**ASSIGNED TASK:** The output must be the data, printed exactly as written.

**** EXERCISE DATA ****

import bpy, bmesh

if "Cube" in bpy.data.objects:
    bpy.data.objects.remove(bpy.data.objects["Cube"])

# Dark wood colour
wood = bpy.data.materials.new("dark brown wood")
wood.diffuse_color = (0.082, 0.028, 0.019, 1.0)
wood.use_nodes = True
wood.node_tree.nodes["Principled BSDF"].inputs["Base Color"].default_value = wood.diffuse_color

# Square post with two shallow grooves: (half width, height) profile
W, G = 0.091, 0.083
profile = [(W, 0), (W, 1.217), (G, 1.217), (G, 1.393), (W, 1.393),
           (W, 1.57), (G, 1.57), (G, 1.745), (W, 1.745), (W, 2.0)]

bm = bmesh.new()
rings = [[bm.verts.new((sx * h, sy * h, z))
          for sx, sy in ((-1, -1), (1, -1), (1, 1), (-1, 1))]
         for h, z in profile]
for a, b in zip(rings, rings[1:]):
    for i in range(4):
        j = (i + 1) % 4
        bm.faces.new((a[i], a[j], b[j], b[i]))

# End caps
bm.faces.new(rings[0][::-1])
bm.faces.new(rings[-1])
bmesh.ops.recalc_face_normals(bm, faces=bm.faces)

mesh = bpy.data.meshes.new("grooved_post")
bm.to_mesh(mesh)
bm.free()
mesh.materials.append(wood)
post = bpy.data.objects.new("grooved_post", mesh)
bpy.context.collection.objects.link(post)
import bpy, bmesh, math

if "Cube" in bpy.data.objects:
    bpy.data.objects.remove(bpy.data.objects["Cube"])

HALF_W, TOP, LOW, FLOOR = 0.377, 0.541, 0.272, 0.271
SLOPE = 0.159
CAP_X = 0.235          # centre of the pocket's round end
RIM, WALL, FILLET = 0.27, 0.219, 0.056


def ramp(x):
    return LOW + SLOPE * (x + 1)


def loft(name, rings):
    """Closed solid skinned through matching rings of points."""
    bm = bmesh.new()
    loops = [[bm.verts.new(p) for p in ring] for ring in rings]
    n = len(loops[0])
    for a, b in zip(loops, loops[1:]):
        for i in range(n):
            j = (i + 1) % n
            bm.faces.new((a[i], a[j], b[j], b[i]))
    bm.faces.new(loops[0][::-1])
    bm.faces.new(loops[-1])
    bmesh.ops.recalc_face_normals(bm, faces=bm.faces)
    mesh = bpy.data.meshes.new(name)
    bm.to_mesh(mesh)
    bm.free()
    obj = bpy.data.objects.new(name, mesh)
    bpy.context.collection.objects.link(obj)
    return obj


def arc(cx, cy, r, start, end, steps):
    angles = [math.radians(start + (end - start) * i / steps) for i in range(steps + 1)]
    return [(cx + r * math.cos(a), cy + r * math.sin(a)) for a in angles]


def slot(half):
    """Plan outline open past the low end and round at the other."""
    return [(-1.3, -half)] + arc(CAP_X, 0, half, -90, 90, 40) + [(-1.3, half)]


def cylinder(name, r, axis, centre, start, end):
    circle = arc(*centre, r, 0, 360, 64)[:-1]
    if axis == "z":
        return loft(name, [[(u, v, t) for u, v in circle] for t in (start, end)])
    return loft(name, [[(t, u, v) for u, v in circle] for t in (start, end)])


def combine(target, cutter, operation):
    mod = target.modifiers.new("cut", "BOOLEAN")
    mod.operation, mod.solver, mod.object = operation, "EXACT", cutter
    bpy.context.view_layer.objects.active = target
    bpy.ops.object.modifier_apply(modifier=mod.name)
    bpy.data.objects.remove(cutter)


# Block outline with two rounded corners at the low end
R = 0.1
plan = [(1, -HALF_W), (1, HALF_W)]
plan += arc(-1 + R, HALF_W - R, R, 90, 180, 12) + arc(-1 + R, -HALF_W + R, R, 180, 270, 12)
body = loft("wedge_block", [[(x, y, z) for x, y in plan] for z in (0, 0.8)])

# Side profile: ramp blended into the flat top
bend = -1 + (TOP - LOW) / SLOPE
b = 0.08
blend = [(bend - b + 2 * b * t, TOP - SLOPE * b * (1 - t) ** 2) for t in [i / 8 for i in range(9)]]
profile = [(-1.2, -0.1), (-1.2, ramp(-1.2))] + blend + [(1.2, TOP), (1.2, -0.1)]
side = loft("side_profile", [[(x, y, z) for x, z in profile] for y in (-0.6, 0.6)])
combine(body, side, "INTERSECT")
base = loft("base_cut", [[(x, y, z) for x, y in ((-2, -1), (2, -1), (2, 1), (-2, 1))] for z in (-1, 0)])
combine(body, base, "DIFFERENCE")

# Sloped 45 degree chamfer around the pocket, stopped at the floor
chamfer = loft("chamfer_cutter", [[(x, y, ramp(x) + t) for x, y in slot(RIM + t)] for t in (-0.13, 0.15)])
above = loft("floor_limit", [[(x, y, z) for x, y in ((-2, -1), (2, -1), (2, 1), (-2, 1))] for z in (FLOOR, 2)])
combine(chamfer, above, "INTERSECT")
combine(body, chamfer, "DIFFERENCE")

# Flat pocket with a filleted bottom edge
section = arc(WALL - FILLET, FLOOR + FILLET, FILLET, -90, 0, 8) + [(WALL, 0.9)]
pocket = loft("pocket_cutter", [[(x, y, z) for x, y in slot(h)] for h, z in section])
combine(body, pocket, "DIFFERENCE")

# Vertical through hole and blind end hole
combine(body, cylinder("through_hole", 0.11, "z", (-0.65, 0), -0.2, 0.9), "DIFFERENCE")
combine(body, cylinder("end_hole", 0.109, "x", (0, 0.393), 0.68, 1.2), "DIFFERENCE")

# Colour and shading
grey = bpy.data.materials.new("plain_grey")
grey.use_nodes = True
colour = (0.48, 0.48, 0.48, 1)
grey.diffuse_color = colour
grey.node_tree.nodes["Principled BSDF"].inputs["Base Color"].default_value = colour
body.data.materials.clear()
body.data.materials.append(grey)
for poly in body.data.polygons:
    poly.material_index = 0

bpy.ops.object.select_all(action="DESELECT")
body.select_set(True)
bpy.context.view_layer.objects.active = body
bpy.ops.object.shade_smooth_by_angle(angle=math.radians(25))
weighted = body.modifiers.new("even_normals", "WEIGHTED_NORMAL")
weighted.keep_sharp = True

****

**TASK OUTPUT:**
import bpy, bmesh

if "Cube" in bpy.data.objects:
    bpy.data.objects.remove(bpy.data.objects["Cube"])

# Dark wood colour
wood = bpy.data.materials.new("dark brown wood")
wood.diffuse_color = (0.082, 0.028, 0.019, 1.0)
wood.use_nodes = True
wood.node_tree.nodes["Principled BSDF"].inputs["Base Color"].default_value = wood.diffuse_color

# Square post with two shallow grooves: (half width, height) profile
W, G = 0.091, 0.083
profile = [(W, 0), (W, 1.217), (G, 1.217), (G, 1.393), (W, 1.393),
           (W, 1.57), (G, 1.57), (G, 1.745), (W, 1.745), (W, 2.0)]

bm = bmesh.new()
rings = [[bm.verts.new((sx * h, sy * h, z))
          for sx, sy in ((-1, -1), (1, -1), (1, 1), (-1, 1))]
         for h, z in profile]
for a, b in zip(rings, rings[1:]):
    for i in range(4):
        j = (i + 1) % 4
        bm.faces.new((a[i], a[j], b[j], b[i]))

# End caps
bm.faces.new(rings[0][::-1])
bm.faces.new(rings[-1])
bmesh.ops.recalc_face_normals(bm, faces=bm.faces)

mesh = bpy.data.meshes.new("grooved_post")
bm.to_mesh(mesh)
bm.free()
mesh.materials.append(wood)
post = bpy.data.objects.new("grooved_post", mesh)
bpy.context.collection.objects.link(post)
import bpy, bmesh, math

if "Cube" in bpy.data.objects:
    bpy.data.objects.remove(bpy.data.objects["Cube"])

HALF_W, TOP, LOW, FLOOR = 0.377, 0.541, 0.272, 0.271
SLOPE = 0.159
CAP_X = 0.235          # centre of the pocket's round end
RIM, WALL, FILLET = 0.27, 0.219, 0.056


def ramp(x):
    return LOW + SLOPE * (x + 1)


def loft(name, rings):
    """Closed solid skinned through matching rings of points."""
    bm = bmesh.new()
    loops = [[bm.verts.new(p) for p in ring] for ring in rings]
    n = len(loops[0])
    for a, b in zip(loops, loops[1:]):
        for i in range(n):
            j = (i + 1) % n
            bm.faces.new((a[i], a[j], b[j], b[i]))
    bm.faces.new(loops[0][::-1])
    bm.faces.new(loops[-1])
    bmesh.ops.recalc_face_normals(bm, faces=bm.faces)
    mesh = bpy.data.meshes.new(name)
    bm.to_mesh(mesh)
    bm.free()
    obj = bpy.data.objects.new(name, mesh)
    bpy.context.collection.objects.link(obj)
    return obj


def arc(cx, cy, r, start, end, steps):
    angles = [math.radians(start + (end - start) * i / steps) for i in range(steps + 1)]
    return [(cx + r * math.cos(a), cy + r * math.sin(a)) for a in angles]


def slot(half):
    """Plan outline open past the low end and round at the other."""
    return [(-1.3, -half)] + arc(CAP_X, 0, half, -90, 90, 40) + [(-1.3, half)]


def cylinder(name, r, axis, centre, start, end):
    circle = arc(*centre, r, 0, 360, 64)[:-1]
    if axis == "z":
        return loft(name, [[(u, v, t) for u, v in circle] for t in (start, end)])
    return loft(name, [[(t, u, v) for u, v in circle] for t in (start, end)])


def combine(target, cutter, operation):
    mod = target.modifiers.new("cut", "BOOLEAN")
    mod.operation, mod.solver, mod.object = operation, "EXACT", cutter
    bpy.context.view_layer.objects.active = target
    bpy.ops.object.modifier_apply(modifier=mod.name)
    bpy.data.objects.remove(cutter)


# Block outline with two rounded corners at the low end
R = 0.1
plan = [(1, -HALF_W), (1, HALF_W)]
plan += arc(-1 + R, HALF_W - R, R, 90, 180, 12) + arc(-1 + R, -HALF_W + R, R, 180, 270, 12)
body = loft("wedge_block", [[(x, y, z) for x, y in plan] for z in (0, 0.8)])

# Side profile: ramp blended into the flat top
bend = -1 + (TOP - LOW) / SLOPE
b = 0.08
blend = [(bend - b + 2 * b * t, TOP - SLOPE * b * (1 - t) ** 2) for t in [i / 8 for i in range(9)]]
profile = [(-1.2, -0.1), (-1.2, ramp(-1.2))] + blend + [(1.2, TOP), (1.2, -0.1)]
side = loft("side_profile", [[(x, y, z) for x, z in profile] for y in (-0.6, 0.6)])
combine(body, side, "INTERSECT")
base = loft("base_cut", [[(x, y, z) for x, y in ((-2, -1), (2, -1), (2, 1), (-2, 1))] for z in (-1, 0)])
combine(body, base, "DIFFERENCE")

# Sloped 45 degree chamfer around the pocket, stopped at the floor
chamfer = loft("chamfer_cutter", [[(x, y, ramp(x) + t) for x, y in slot(RIM + t)] for t in (-0.13, 0.15)])
above = loft("floor_limit", [[(x, y, z) for x, y in ((-2, -1), (2, -1), (2, 1), (-2, 1))] for z in (FLOOR, 2)])
combine(chamfer, above, "INTERSECT")
combine(body, chamfer, "DIFFERENCE")

# Flat pocket with a filleted bottom edge
section = arc(WALL - FILLET, FLOOR + FILLET, FILLET, -90, 0, 8) + [(WALL, 0.9)]
pocket = loft("pocket_cutter", [[(x, y, z) for x, y in slot(h)] for h, z in section])
combine(body, pocket, "DIFFERENCE")

# Vertical through hole and blind end hole
combine(body, cylinder("through_hole", 0.11, "z", (-0.65, 0), -0.2, 0.9), "DIFFERENCE")
combine(body, cylinder("end_hole", 0.109, "x", (0, 0.393), 0.68, 1.2), "DIFFERENCE")

# Colour and shading
grey = bpy.data.materials.new("plain_grey")
grey.use_nodes = True
colour = (0.48, 0.48, 0.48, 1)
grey.diffuse_color = colour
grey.node_tree.nodes["Principled BSDF"].inputs["Base Color"].default_value = colour
body.data.materials.clear()
body.data.materials.append(grey)
for poly in body.data.polygons:
    poly.material_index = 0

bpy.ops.object.select_all(action="DESELECT")
body.select_set(True)
bpy.context.view_layer.objects.active = body
bpy.ops.object.shade_smooth_by_angle(angle=math.radians(25))
weighted = body.modifiers.new("even_normals", "WEIGHTED_NORMAL")
weighted.keep_sharp = True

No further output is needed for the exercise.